Home prices have risen 25% in just 2 years

Image source: Getty Images

Buying a home has been a challenge over the past year for a big reason: There’s not enough inventory for everyone, and that’s sent home prices skyrocketing. In January, the median home listing price was $375,000, reports Realtor.com. This represents an increase of 10.3% compared to the previous January. It’s also a whopping 25% increase in house prices from January 2020.

Not only are house prices rising, but transactions are happening at lightning speed. In January, the typical home was only 61 days on the market. That’s down 10 days from January 2021 and 24 days from January 2020.

If you’re hoping to buy a home in the short term, you may face your share of challenges due to current market conditions. Here’s how to know if home ownership is really within reach.

Run these numbers

As a general rule, it’s a good idea to keep your housing costs at 30% of your take home pay or less. And that 30% shouldn’t just include your mortgage payment. It should also include predictable expenses such as property taxes, home insurance, and HOA fees, if you’re buying a home that comes with them.

To see if you can switch homes given today’s market conditions, you’ll need to use a mortgage calculator to make sure your expenses are within your budget. If they don’t, it’s worth considering waiting.

So let’s say that based on current mortgage rates, the average price of a home in the neighborhood you’re trying to buy in, and the amount of money you have available for a down payment, you’re looking at a monthly payment of 2 $000 for principal and interest on a mortgage.
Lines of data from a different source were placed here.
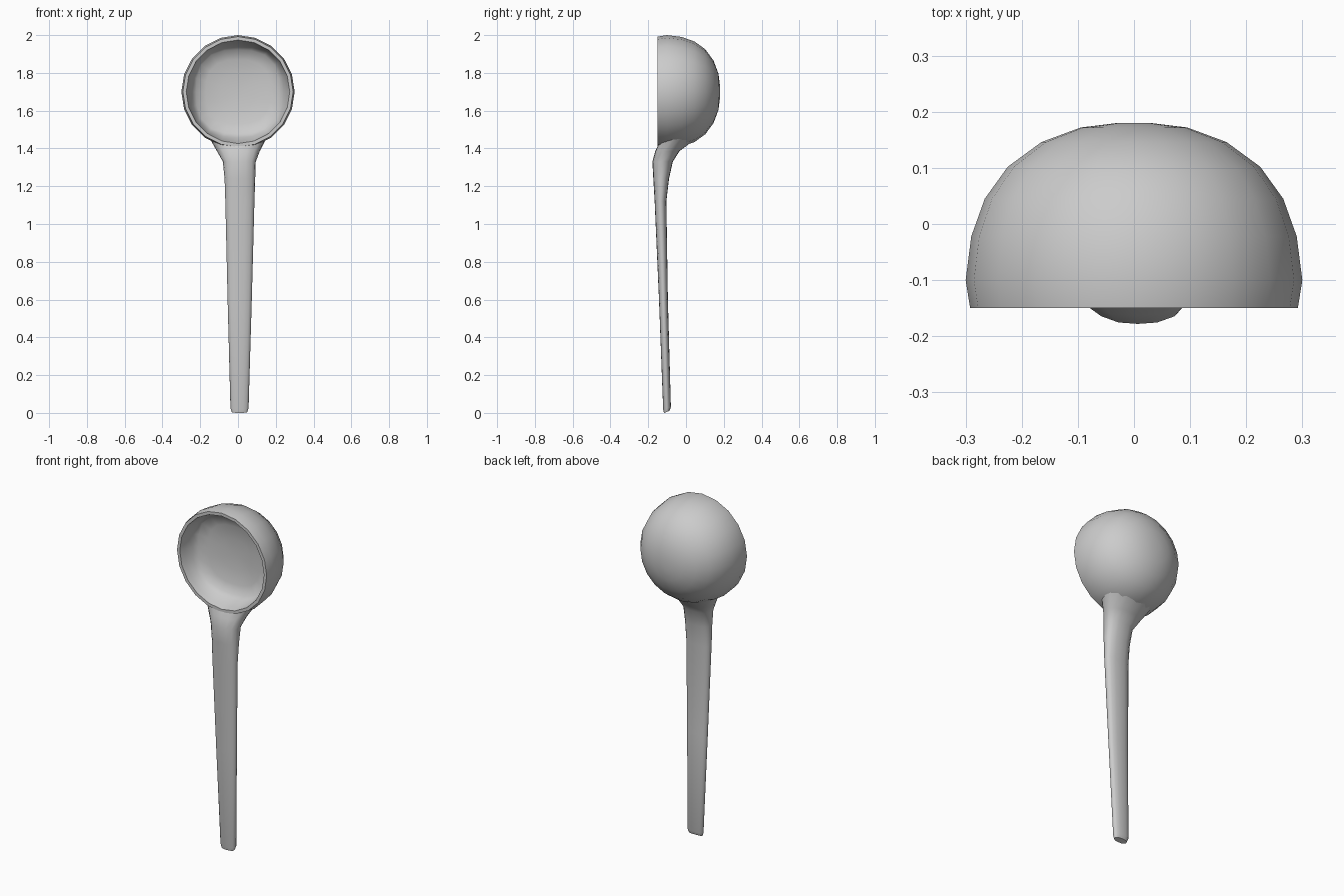
import bpy, bmesh
from math import sin, cos, pi, sqrt, radians

if "Cube" in bpy.data.objects:
    bpy.data.objects.remove(bpy.data.objects["Cube"])

ZC = 1.70  # height of the bowl centre


def loft(name, rings):
    """Skin a list of equal-sized point rings and cap both ends."""
    bm = bmesh.new()
    rows = [[bm.verts.new(p) for p in ring] for ring in rings]
    n = len(rows[0])
    for a, b in zip(rows, rows[1:]):
        for i in range(n):
            j = (i + 1) % n
            bm.faces.new((a[i], a[j], b[j], b[i]))
    bm.faces.new(rows[0])
    bm.faces.new(rows[-1])
    bmesh.ops.recalc_face_normals(bm, faces=bm.faces)
    me = bpy.data.meshes.new(name)
    bm.to_mesh(me)
    bm.free()
    ob = bpy.data.objects.new(name, me)
    bpy.context.collection.objects.link(ob)
    bpy.ops.object.select_all(action='DESELECT')
    ob.select_set(True)
    bpy.context.view_layer.objects.active = ob
    bpy.ops.object.shade_smooth_by_angle(angle=radians(45))
    return ob


def unit_ring(count, n):
    """Superellipse: n = 2 is round, larger is squarer."""
    pts = []
    for i in range(count):
        c, s = cos(2 * pi * i / count), sin(2 * pi * i / count)
        f = (abs(c) ** n + abs(s) ** n) ** (-1 / n)
        pts.append((c * f, s * f))
    return pts


# Bowl: (radius, y, squareness) from the back of the dome over the rim to the floor
outer = [(0.03, 0.18, 2), (0.095, 0.172, 2), (0.165, 0.146, 2), (0.225, 0.102, 2),
         (0.266, 0.045, 2), (0.29, -0.022, 2), (0.30, -0.10, 2), (0.292, -0.15, 2)]
inner = [(0.274, -0.15, 2), (0.262, -0.12, 2.2), (0.242, -0.075, 2.5), (0.222, -0.052, 2.7),
         (0.17, -0.035, 2.7), (0.09, -0.025, 2.5), (0.03, -0.022, 2)]
loft("bowl", [[(r * u, y, ZC + r * v) for u, v in unit_ring(20, n)]
              for r, y, n in outer + inner])


def bowl_underside(x, y):
    """Height of the lower bowl wall, slightly inside the surface."""
    for (r0, y0, _), (r1, y1, _) in zip(outer, outer[1:]):
        if y1 <= y <= y0:
            r = r0 + (r1 - r0) * (y0 - y) / (y0 - y1) - 0.01
            return ZC - sqrt(r * r - x * x)


# Handle: (z, x centre, half width, front y, back y), flaring into the bowl
sections = [(0.0, 0.008, 0.041, -0.117, -0.088), (0.02, 0.008, 0.048, -0.121, -0.08),
            (0.6, 0.009, 0.064, -0.143, -0.096), (1.12, 0.01, 0.077, -0.166, -0.104),
            (1.24, 0.01, 0.081, -0.173, -0.09), (1.33, 0.007, 0.087, -0.178, -0.07),
            (1.385, 0.002, 0.113, -0.163, -0.035), (None, 0.0, 0.155, -0.148, 0.04)]
rings = []
for z, xc, hw, yf, yb in sections:
    ring = []
    for u, v in unit_ring(16, 2.4):
        x, y = xc + hw * u, (yf + yb) / 2 + (yb - yf) / 2 * v
        # the last ring follows the bowl; the lowest end slopes slightly
        zz = bowl_underside(x, y) if z is None else z
        if z is not None and z < 0.1:
            zz += 0.005 * (1 + v)
        ring.append((x, y, zz))
    rings.append(ring)
loft("handle", rings)
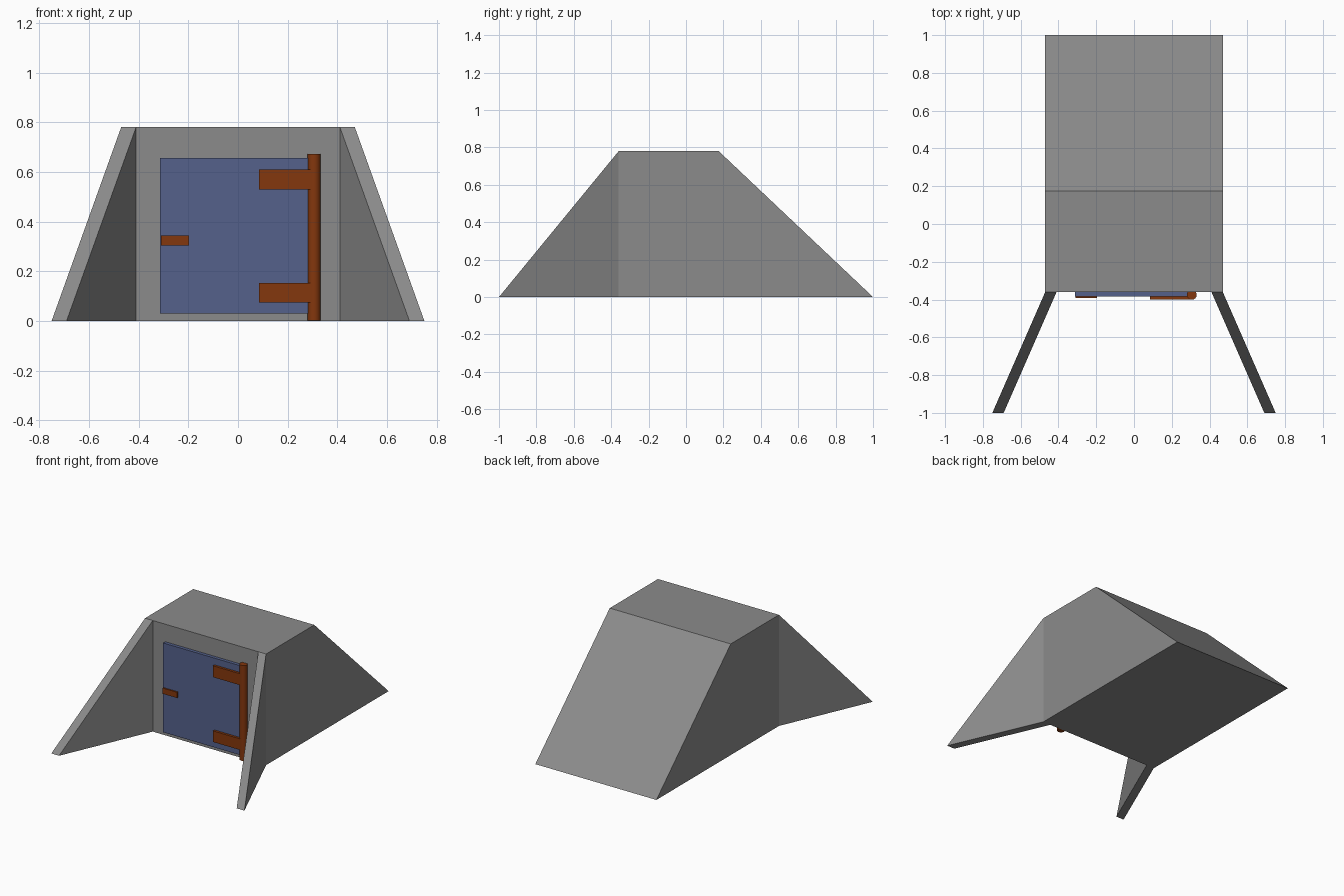
import bpy
import bmesh

cube = bpy.data.objects.get("Cube")
if cube:
    bpy.data.objects.remove(cube, do_unlink=True)

FRONT = -0.36   # plane of the front wall
TOP = 0.78      # roof height


def material(name, color):
    mat = bpy.data.materials.new(name)
    mat.use_nodes = True
    mat.diffuse_color = (*color, 1)
    mat.node_tree.nodes["Principled BSDF"].inputs["Base Color"].default_value = (*color, 1)
    return mat


concrete = material("concrete grey", (0.26, 0.26, 0.26))
blue = material("door blue", (0.09, 0.12, 0.26))
rust = material("rust brown", (0.23, 0.038, 0.004))


def finish(name, bm, mat):
    bmesh.ops.recalc_face_normals(bm, faces=bm.faces)
    mesh = bpy.data.meshes.new(name)
    bm.to_mesh(mesh)
    bm.free()
    mesh.materials.append(mat)
    obj = bpy.data.objects.new(name, mesh)
    bpy.context.collection.objects.link(obj)
    return obj


def prism(name, start, end, mat):
    """Bridge two matching outlines into a closed solid."""
    bm = bmesh.new()
    a = [bm.verts.new(p) for p in start]
    b = [bm.verts.new(p) for p in end]
    bm.faces.new(a)
    bm.faces.new(b)
    for i in range(len(a)):
        j = (i + 1) % len(a)
        bm.faces.new((a[i], a[j], b[j], b[i]))
    return finish(name, bm, mat)


def box(name, x, y, z, mat):
    outline = [(x[0], z[0]), (x[1], z[0]), (x[1], z[1]), (x[0], z[1])]
    return prism(name, [(u, y[0], v) for u, v in outline],
                 [(u, y[1], v) for u, v in outline], mat)


# Shelter body: side profile with a sloping back
profile = [(FRONT, 0), (1, 0), (0.175, TOP), (FRONT, TOP)]
prism("shelter_body", [(-0.47, y, z) for y, z in profile],
      [(0.47, y, z) for y, z in profile], concrete)

# Splayed wing walls, sloping down to the front
for side, s in (("left", 1), ("right", -1)):
    def wedge(near, far):
        return [(s * near, FRONT, 0), (s * near, FRONT, TOP), (s * far, -1, 0)]
    prism(side + "_wing_wall", wedge(0.41, 0.69), wedge(0.47, 0.75), concrete)

# Door with hinge straps and handle
box("door", (-0.313, 0.285), (-0.383, FRONT), (0.03, 0.657), blue)
box("upper_hinge_strap", (0.085, 0.308), (-0.4, -0.37), (0.53, 0.61), rust)
box("lower_hinge_strap", (0.085, 0.308), (-0.4, -0.37), (0.075, 0.153), rust)
box("door_handle", (-0.31, -0.197), (-0.393, -0.37), (0.305, 0.345), rust)

# Round hinge post
bm = bmesh.new()
bmesh.ops.create_cone(bm, cap_ends=True, segments=32, radius1=0.026, radius2=0.026, depth=0.67)
bmesh.ops.translate(bm, verts=bm.verts, vec=(0.306, -0.375, 0.338))
post = finish("hinge_post", bm, rust)
bpy.context.view_layer.objects.active = post
post.select_set(True)
bpy.ops.object.shade_smooth_by_angle()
Let’s also assume that you won’t pay any HOA fees, but you will pay an extra $500 per month in property taxes and insurance.

All told, it’s $2,500. That means you’ll need to bring home $8,333 a month to make homeownership affordable for you.

If your take home pay is lower, it means you may need to change your plans. This could mean looking in a different neighborhood, buying a smaller home, or postponing your home-buying plans until prices drop or you’ve accumulated more money to put down.

Will house prices fall in 2022?

One of the main reasons house prices are so inflated is that the real estate market is seriously short of inventory. This gives sellers a supreme advantage.

If more inventory hits the market this year, we could see house prices start to fall. Also, if mortgage rates rise, demand for homes could decline. This, too, could lead to lower house prices – although this does not necessarily make home ownership more affordable for you, because what you gain in one respect (more affordable prices) you will lose in another ( higher interest on a home loan).

All in all, it’s a little early to predict where home prices will go in 2022. But if you’re interested in buying, it’s a good idea to keep an eye on the market so you can seize opportunities. as they arise. It’s also wise to increase your credit score to make yourself as attractive a mortgage candidate as possible. This could allow you to get a competitive interest rate on a home loan, which could help offset the higher price you may have to pay.

A Historic Opportunity to Save Potentially Thousands of Dollars on Your Mortgage

Chances are interest rates won’t stay at multi-decade lows much longer. That’s why it’s crucial to act today, whether you want to refinance and lower your mortgage payments or are ready to pull the trigger on buying a new home.

Our expert recommends this company for finding a low rate – and in fact he’s used them himself for refi (twice!).

Read our free review

We are firm believers in the Golden Rule, which is why editorial opinions are our own and have not been previously reviewed, approved or endorsed by the advertisers included. The Ascent does not cover all offers on the market. The editorial content of The Ascent is separate from the editorial content of The Motley Fool and is created by a different team of analysts. The Motley Fool has a disclosure policy.

The views and opinions expressed herein are the views and opinions of the author and do not necessarily reflect those of Nasdaq, Inc.


Not all news on the site expresses the point of view of the site, but we transmit this news automatically and translate it through programmatic technology on the site and not from a human editor.
Back to top button